WORK ITEM:
In the records below, one line contains "wave.push(new THREE.Vector2(x, 1.522". Print that line and every line after it exactly, down to the final one.

(Stored items from a collection)
**********

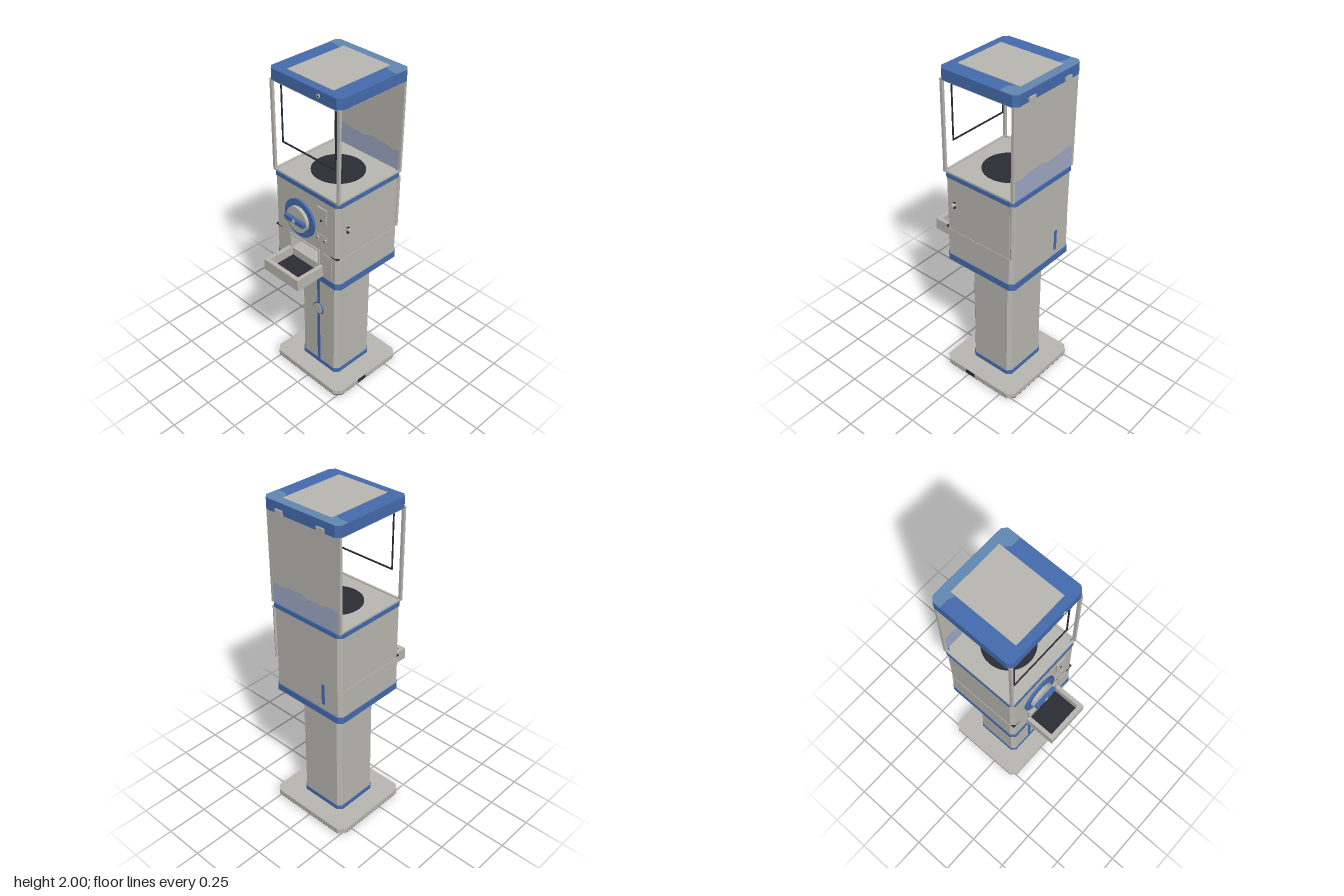
import * as THREE from 'three';

const mat = (name, color, side = THREE.FrontSide) => {
  const m = new THREE.MeshStandardMaterial({ color, side });
  m.name = name;
  return m;
};

export function createModel() {
  const root = new THREE.Group();
  root.name = 'vendingMachine';
  const grey = mat('warm grey', 0xbab8b2);
  const blue = mat('blue', 0x456cae);
  const paleBlue = mat('pale blue', 0x6288b4);
  const lavender = mat('lavender', 0xa0a9c6);
  const dark = mat('charcoal', 0x2b2c35);

  const add = (name, geo, material, x = 0, y = 0, z = 0, parent = root) => {
    const m = new THREE.Mesh(geo, material);
    m.name = name;
    m.position.set(x, y, z);
    parent.add(m);
    return m;
  };
  // box given by its limits on each axis
  const box = (name, material, x0, x1, y0, y1, z0, z1) =>
    add(name, new THREE.BoxGeometry(x1 - x0, y1 - y0, z1 - z0), material,
      (x0 + x1) / 2, (y0 + y1) / 2, (z0 + z1) / 2);
  // plan outline with cut corners; notch is an optional pocket in the front edge
  const plan = (w, z0, z1, c, notch) => {
    const p = [[-w, z1 - c], [-w + c, z1]];
    if (notch) p.push([notch[0], z1], [notch[0], notch[2]], [notch[1], notch[2]], [notch[1], z1]);
    p.push([w - c, z1], [w, z1 - c], [w, z0 + c], [w - c, z0], [-w + c, z0], [-w, z0 + c]);
    return p.map(([x, z]) => new THREE.Vector2(x, -z));
  };
  const prism = (name, material, outline, y0, y1, hole) => {
    const s = new THREE.Shape(outline);
    if (hole) s.holes.push(new THREE.Path(hole));
    const g = new THREE.ExtrudeGeometry(s, { depth: y1 - y0, bevelEnabled: false });
    g.rotateX(-Math.PI / 2);
    return add(name, g, material, 0, y0, 0);
  };
  // cylinder running along z
  const disc = (name, material, x, y, z0, z1, r, n = 32) => {
    const g = new THREE.CylinderGeometry(r, r, z1 - z0, n);
    g.rotateX(Math.PI / 2);
    return add(name, g, material, x, y, (z0 + z1) / 2);
  };

  // Base and feet
  prism('basePlate', grey, plan(0.28, -0.35, 0.178, 0.035), 0.022, 0.053);
  prism('baseUnderside', dark, plan(0.278, -0.348, 0.176, 0.035), 0.017, 0.022);
  for (const x of [-0.24, 0.24]) for (const z of [-0.31, 0.14])
    add('foot', new THREE.CylinderGeometry(0.016, 0.016, 0.01, 16), dark, x, 0.012, z);
  add('centreBolt', new THREE.CylinderGeometry(0.004, 0.004, 0.02, 8), grey, 0, 0.01, -0.085);
  box('baseSideTag', dark, 0.275, 0.282, 0.024, 0.051, -0.06, 0.005);

  // Column
  prism('column', grey, plan(0.15, -0.228, 0.063, 0.022), 0.053, 0.825);
  prism('columnCollar', blue, plan(0.155, -0.232, 0.067, 0.024), 0.053, 0.08);
  box('columnStripe', blue, -0.01, 0.01, 0.08, 0.822, 0.06, 0.066);
  disc('columnBadgeRim', blue, 0, 0.495, 0.06, 0.069, 0.041);
  disc('columnBadge', grey, 0, 0.495, 0.06, 0.072, 0.035);

  // Body, with a pocket in the front for the outlet
  prism('bodyBottomBand', blue, plan(0.254, -0.326, 0.16, 0.024), 0.825, 0.865);
  prism('bodyUnderside', grey, plan(0.25, -0.322, 0.156, 0.024), 0.82, 0.825);
  const body = plan(0.25, -0.32, 0.157, 0.022);
  prism('bodyLower', grey, body, 0.865, 0.935);
  prism('bodyOutletZone', grey, plan(0.25, -0.32, 0.157, 0.022, [-0.12, 0.105, 0.07]), 0.935, 1.035);
  prism('bodyUpper', grey, plan(0.247, -0.32, 0.157, 0.022), 1.035, 1.37);
  prism('bodyTopBand', blue, plan(0.252, -0.326, 0.16, 0.024), 1.37, 1.396);
  prism('chamberFloor', grey, plan(0.238, -0.312, 0.148, 0.02), 1.396, 1.4);
  add('floorDisc', new THREE.CylinderGeometry(0.15, 0.15, 0.006, 48), dark, 0, 1.401, -0.09);
  for (const s of [-1, 1])
    box('doorSeam', dark, s * 0.22 - 0.025, s * 0.22 + 0.025, 1.036, 1.04, 0.134, 0.159);
  box('outletLintel', grey, -0.127, 0.112, 1.03, 1.038, 0.15, 0.165);
  box('outletJamb', grey, -0.127, -0.118, 0.935, 1.03, 0.15, 0.165);
  box('outletJamb', grey, 0.103, 0.112, 0.935, 1.03, 0.15, 0.165);
  box('lowerDoorPlate', grey, 0.135, 0.2, 0.895, 1.03, 0.155, 0.161);
  box('rearSlot', blue, -0.132, -0.112, 0.9, 1.03, -0.323, -0.318);
  add('sideHinge', new THREE.CylinderGeometry(0.009, 0.009, 0.33, 12), grey, 0.243, 1.205, -0.312);

  // Outlet tray
  box('trayFloor', dark, -0.125, 0.125, 0.878, 0.886, 0.157, 0.335);
  box('trayUnderside', grey, -0.13, 0.13, 0.872, 0.878, 0.157, 0.343);
  for (const s of [-1, 1]) box('traySide', grey, s * 0.124 - 0.012, s * 0.124 + 0.012, 0.872, 0.942, 0.157, 0.348);
  box('trayFront', grey, -0.136, 0.136, 0.872, 0.942, 0.322, 0.348);

  // Dial and its handle
  const dx = -0.038, dy = 1.18;
  disc('dialRing', blue, dx, dy, 0.155, 0.17, 0.116, 48);
  disc('dialFace', grey, dx, dy, 0.165, 0.19, 0.079, 48);
  box('dialHandle', blue, dx - 0.074, dx + 0.074, dy - 0.014, dy + 0.014, 0.188, 0.212);
  disc('dialScrew', grey, dx, dy, 0.21, 0.216, 0.012, 16);

  // Coin plate, buttons and locks
  box('coinPlate', grey, 0.095, 0.165, 1.235, 1.325, 0.155, 0.165);
  disc('coinPlateHole', dark, 0.13, 1.247, 0.16, 0.167, 0.007, 12);
  box('buttonPlate', grey, 0.085, 0.175, 1.1, 1.15, 0.155, 0.16);
  for (const x of [0.1, 0.157]) {
    disc('button', grey, x, 1.125, 0.155, 0.168, 0.01, 16);
    disc('buttonCentre', dark, x, 1.125, 0.165, 0.169, 0.005, 12);
  }
  const lock = new THREE.CylinderGeometry(0.011, 0.011, 0.028, 16);
  lock.rotateZ(Math.PI / 2);
  add('sideLock', lock, grey, 0.26, 1.215, 0.085);
  box('sideLockLever', dark, 0.247, 0.256, 1.19, 1.228, 0.078, 0.092);
  disc('roofLock', grey, 0.112, 1.968, 0.155, 0.167, 0.011, 16);
  disc('roofLockSlot', dark, 0.112, 1.968, 0.165, 0.168, 0.005, 12);

  // Display chamber: posts, rails and the two-tone rear panel
  for (const x of [-0.243, 0.243]) for (const z of [-0.313, 0.15])
    box('post', grey, x - 0.008, x + 0.008, 1.396, 1.935, z - 0.008, z + 0.008);
  for (const y of [1.396, 1.927]) {
    for (const x of [-0.243, 0.243]) box('sideRail', grey, x - 0.006, x + 0.006, y, y + 0.01, -0.31, 0.15);
    box('frontRail', grey, -0.24, 0.24, y, y + 0.01, 0.144, 0.156);
  }
  const wave = [];
  for (let i = 0; i <= 24; i++) {
    const x = -0.236 + 0.472 * i / 24;
    wave.push(new THREE.Vector2(x, 1.522 + 0.006 * Math.sin(x * 24) + 0.004 * Math.sin(x * 61)));
  }
  const panel = (name, material, y) => {
    const s = new THREE.Shape([...wave, new THREE.Vector2(0.236, y), new THREE.Vector2(-0.236, y)]);
    add(name, new THREE.ExtrudeGeometry(s, { depth: 0.008, bevelEnabled: false }), material, 0, 0, -0.32);
  };
  panel('rearPanelLower', lavender, 1.398);
  panel('rearPanelUpper', grey, 1.935);

  // Thin U-shaped holder hanging behind the front opening
  for (const s of [-1, 1]) box('holderSide', dark, s * 0.198 - 0.003, s * 0.198 + 0.003, 1.572, 1.93, 0.124, 0.131);
  box('holderBottom', dark, -0.198, 0.198, 1.572, 1.579, 0.124, 0.131);

  // Hollow roof with a top plate and pale patches at the back
  const roof = plan(0.257, -0.336, 0.161, 0.024);
  prism('roofRim', blue, roof, 1.935, 1.985, plan(0.235, -0.314, 0.139, 0.02));
  prism('roofTop', blue, roof, 1.985, 1.997);
  box('roofPlate', grey, -0.165, 0.165, 1.99, 2, -0.286, 0.113);
  const patch = [[-0.257, -0.312], [-0.233, -0.336], [0.233, -0.336], [0.257, -0.312], [0.257, -0.235],
    [0.195, -0.235], [0.166, -0.262], [0.166, -0.287], [-0.166, -0.287], [-0.166, -0.255], [-0.2, -0.268], [-0.257, -0.27]];
  prism('roofPalePatch', paleBlue, patch.map(([x, z]) => new THREE.Vector2(x, -z)), 1.996, 1.999);
  for (const x of [-0.142, 0.14]) box('roofHinge', grey, x - 0.025, x + 0.025, 1.935, 1.96, -0.344, -0.33);

  return root;
}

**********

SOLUTION:
    wave.push(new THREE.Vector2(x, 1.522 + 0.006 * Math.sin(x * 24) + 0.004 * Math.sin(x * 61)));
  }
  const panel = (name, material, y) => {
    const s = new THREE.Shape([...wave, new THREE.Vector2(0.236, y), new THREE.Vector2(-0.236, y)]);
    add(name, new THREE.ExtrudeGeometry(s, { depth: 0.008, bevelEnabled: false }), material, 0, 0, -0.32);
  };
  panel('rearPanelLower', lavender, 1.398);
  panel('rearPanelUpper', grey, 1.935);

  // Thin U-shaped holder hanging behind the front opening
  for (const s of [-1, 1]) box('holderSide', dark, s * 0.198 - 0.003, s * 0.198 + 0.003, 1.572, 1.93, 0.124, 0.131);
  box('holderBottom', dark, -0.198, 0.198, 1.572, 1.579, 0.124, 0.131);

  // Hollow roof with a top plate and pale patches at the back
  const roof = plan(0.257, -0.336, 0.161, 0.024);
  prism('roofRim', blue, roof, 1.935, 1.985, plan(0.235, -0.314, 0.139, 0.02));
  prism('roofTop', blue, roof, 1.985, 1.997);
  box('roofPlate', grey, -0.165, 0.165, 1.99, 2, -0.286, 0.113);
  const patch = [[-0.257, -0.312], [-0.233, -0.336], [0.233, -0.336], [0.257, -0.312], [0.257, -0.235],
    [0.195, -0.235], [0.166, -0.262], [0.166, -0.287], [-0.166, -0.287], [-0.166, -0.255], [-0.2, -0.268], [-0.257, -0.27]];
  prism('roofPalePatch', paleBlue, patch.map(([x, z]) => new THREE.Vector2(x, -z)), 1.996, 1.999);
  for (const x of [-0.142, 0.14]) box('roofHinge', grey, x - 0.025, x + 0.025, 1.935, 1.96, -0.344, -0.33);

  return root;
}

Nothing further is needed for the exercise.